By the onset of the second wave (from October 2020), individuals in high socio-economic groups had increased their contact rates and mobility. This led to transmission among individuals in the high socio-economic groups, and also involved rural as well as urban areas. The second wave then appeared to end as individuals cleared the virus and became immune, at least for the time being. However, the advent of the more infectious Beta and Alpha variants resulted in a third wave among both high and low socio-economic groups (from March 2021).

 In many other African countries, there have been multiple waves that are not fully explained by timing of restrictions, and as they have similar urban socio-economic groupings, the researchers speculate that these explanations may have wider applicability. Understanding the causation of such multiple waves is critical for forecasting hospitalisation demand and the likely effectiveness of interventions including vaccination strategy.

Dr Samuel Brand from the University of Warwick said: “This is one of the first studies to consider detailed predictions of the dynamics of COVID across multiple waves in tropical sub-Saharan Africa. We believe this sets a new standard for the type of public health modelling work that can be conducted in real-time in developing countries.”

Dr John Ojal of KEMRI-Wellcome Trust Research Programme said: “There are highly detailed modelling studies of this nature in High Income Countries, but there have been none previously in tropical sub-Saharan Africa.”

The study has been published in the journal Science.

Source: University of Warwick

A Daily Dose of Sunshine Improves Mood and Sleep Quality

Photo by Amy Humphries on Unsplash

Getting a daily dose of sunlight can improve a person’s mood and sleep quality, a new study has found.

A research team led by Monash University PhD student Angus Burns and Associate Professor Sean Cain conducted a study published in the upcoming December issue of the Journal of Affective Disorders.

The study examined 400 000 participants in the UK Biobank programme, and found that a lack of daytime light exposure was a risk factor for depressive symptoms, poor mood, and insomnia.

Burns said that most light and health-related messaging focusses on avoiding light at night, as it disrupts the circadian rhythm, but this study highlights the importance of getting enough daylight to ensure our bodies function optimally.

“In this study, we observed that the greater time spent in outdoor light during the day was associated with fewer depressive symptoms, lower odds of using antidepressant medication, better sleep and fewer symptoms of insomnia,” Burns said.

“These results may be explained by the impacts of light on the circadian system and the direct effects of light on mood centres in the brain.”

Associate Professor Cain said a few small changes to a person’s daily routine could help improve their mood, sleep, and energy levels.

“People now spend most waking hours in intermediate, artificial lighting conditions, due to reduced sunlight exposure and relatively bright night-time light exposure,” he said.

“In this study, we observed that greater time spent in outdoor light was associated with better mood outcomes, better quality sleep, and ease of wakening.

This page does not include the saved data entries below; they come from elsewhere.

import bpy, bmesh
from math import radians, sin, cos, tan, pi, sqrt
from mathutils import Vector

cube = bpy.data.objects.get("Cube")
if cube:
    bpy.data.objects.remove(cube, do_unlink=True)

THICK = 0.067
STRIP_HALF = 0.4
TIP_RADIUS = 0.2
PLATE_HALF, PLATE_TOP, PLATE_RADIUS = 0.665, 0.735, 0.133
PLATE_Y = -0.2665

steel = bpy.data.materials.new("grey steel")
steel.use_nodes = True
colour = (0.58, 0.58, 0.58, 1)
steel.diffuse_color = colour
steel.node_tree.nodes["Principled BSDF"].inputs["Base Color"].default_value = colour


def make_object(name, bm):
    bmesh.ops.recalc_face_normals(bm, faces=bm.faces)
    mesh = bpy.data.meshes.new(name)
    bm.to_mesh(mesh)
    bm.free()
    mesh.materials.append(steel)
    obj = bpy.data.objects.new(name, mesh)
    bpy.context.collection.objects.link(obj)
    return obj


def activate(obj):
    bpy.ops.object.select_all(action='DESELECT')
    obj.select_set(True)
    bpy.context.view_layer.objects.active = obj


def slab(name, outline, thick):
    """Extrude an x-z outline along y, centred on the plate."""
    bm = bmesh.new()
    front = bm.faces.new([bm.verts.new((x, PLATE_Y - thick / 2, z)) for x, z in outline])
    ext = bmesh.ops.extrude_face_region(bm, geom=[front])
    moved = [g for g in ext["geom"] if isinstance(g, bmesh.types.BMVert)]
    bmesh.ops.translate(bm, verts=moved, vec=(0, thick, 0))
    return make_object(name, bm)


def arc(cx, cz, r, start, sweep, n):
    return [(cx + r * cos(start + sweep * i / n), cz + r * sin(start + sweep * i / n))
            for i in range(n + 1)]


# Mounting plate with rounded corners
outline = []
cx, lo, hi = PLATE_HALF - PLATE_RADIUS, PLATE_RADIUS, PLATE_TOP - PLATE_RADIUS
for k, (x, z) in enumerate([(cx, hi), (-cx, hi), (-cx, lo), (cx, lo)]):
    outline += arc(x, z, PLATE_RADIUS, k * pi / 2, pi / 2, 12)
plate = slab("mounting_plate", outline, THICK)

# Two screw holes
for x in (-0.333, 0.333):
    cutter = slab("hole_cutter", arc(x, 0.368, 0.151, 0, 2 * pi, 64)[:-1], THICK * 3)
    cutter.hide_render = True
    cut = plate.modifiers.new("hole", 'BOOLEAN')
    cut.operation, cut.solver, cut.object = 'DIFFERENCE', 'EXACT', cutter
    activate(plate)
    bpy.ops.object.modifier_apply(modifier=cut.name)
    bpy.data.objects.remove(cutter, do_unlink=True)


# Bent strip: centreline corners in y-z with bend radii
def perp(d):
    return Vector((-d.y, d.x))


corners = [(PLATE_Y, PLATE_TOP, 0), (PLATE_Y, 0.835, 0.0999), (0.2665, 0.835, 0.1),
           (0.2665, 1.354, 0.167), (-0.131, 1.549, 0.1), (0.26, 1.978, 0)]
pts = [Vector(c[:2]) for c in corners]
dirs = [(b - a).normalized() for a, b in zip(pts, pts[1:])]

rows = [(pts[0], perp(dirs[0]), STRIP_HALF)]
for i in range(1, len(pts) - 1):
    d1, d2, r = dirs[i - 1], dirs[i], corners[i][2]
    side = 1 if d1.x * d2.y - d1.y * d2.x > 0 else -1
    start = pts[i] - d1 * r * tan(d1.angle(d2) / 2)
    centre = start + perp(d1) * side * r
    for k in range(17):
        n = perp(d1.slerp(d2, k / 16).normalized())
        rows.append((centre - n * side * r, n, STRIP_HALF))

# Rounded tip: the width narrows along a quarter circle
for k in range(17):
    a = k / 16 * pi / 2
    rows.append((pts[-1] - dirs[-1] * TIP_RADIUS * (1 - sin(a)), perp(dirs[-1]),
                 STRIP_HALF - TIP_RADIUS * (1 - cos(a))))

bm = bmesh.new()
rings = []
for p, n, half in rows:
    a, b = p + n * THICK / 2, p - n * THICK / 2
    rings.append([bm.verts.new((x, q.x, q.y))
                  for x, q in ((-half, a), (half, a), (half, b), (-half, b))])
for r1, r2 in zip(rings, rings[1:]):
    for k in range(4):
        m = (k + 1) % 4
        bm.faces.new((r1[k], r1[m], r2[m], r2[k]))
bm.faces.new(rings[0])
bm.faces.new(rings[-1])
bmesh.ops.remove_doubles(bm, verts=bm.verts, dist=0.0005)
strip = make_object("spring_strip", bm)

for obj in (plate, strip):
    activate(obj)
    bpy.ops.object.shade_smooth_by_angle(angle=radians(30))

“Insufficient exposure to daytime light could be a key factor contributing to poor mood and sleep outcomes in depressive disorders. My general advice for everyone is simple: when the sun is out, get as much light as you can, but after it sets, keep it dark. Your body will thank you.”

Source: Monash University